Stored items —
- - - -

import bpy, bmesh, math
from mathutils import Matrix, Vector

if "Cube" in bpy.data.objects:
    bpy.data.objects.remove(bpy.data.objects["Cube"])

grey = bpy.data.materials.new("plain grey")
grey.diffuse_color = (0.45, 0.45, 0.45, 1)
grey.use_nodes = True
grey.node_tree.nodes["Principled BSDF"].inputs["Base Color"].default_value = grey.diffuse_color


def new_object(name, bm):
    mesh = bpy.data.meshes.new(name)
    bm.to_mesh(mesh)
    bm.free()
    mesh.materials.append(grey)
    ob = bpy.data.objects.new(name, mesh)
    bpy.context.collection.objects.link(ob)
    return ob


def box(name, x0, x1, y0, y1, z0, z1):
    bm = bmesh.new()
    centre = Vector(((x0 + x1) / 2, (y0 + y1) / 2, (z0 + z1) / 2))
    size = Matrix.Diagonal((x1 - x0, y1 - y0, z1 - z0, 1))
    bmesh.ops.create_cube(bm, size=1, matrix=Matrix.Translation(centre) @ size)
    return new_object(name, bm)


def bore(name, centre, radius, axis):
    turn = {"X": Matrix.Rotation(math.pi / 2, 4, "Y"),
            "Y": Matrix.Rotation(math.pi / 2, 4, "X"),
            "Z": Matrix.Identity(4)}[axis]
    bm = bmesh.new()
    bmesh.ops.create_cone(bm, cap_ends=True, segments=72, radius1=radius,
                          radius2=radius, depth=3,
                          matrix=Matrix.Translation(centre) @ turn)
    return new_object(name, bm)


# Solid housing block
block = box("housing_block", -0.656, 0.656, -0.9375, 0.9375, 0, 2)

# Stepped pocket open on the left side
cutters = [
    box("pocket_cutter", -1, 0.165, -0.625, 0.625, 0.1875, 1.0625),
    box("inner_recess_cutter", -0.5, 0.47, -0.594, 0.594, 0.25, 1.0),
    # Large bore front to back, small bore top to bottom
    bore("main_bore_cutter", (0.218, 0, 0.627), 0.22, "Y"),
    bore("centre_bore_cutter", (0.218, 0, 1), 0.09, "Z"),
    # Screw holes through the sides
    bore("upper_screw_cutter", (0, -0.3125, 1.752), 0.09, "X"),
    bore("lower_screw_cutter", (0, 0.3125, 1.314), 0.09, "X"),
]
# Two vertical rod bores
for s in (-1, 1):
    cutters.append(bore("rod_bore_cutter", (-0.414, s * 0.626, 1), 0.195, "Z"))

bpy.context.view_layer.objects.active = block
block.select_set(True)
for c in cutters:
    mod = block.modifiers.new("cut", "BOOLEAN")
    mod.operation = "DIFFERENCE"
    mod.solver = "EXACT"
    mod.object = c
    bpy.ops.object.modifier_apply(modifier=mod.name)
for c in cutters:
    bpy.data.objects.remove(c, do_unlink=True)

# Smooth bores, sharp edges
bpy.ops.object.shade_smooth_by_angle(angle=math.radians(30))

- - - -

Directions for this task — Search the entries for the string "Translation". Copy every line that has it.

Response —
    bmesh.ops.create_cube(bm, size=1, matrix=Matrix.Translation(centre) @ size)
                          matrix=Matrix.Translation(centre) @ turn)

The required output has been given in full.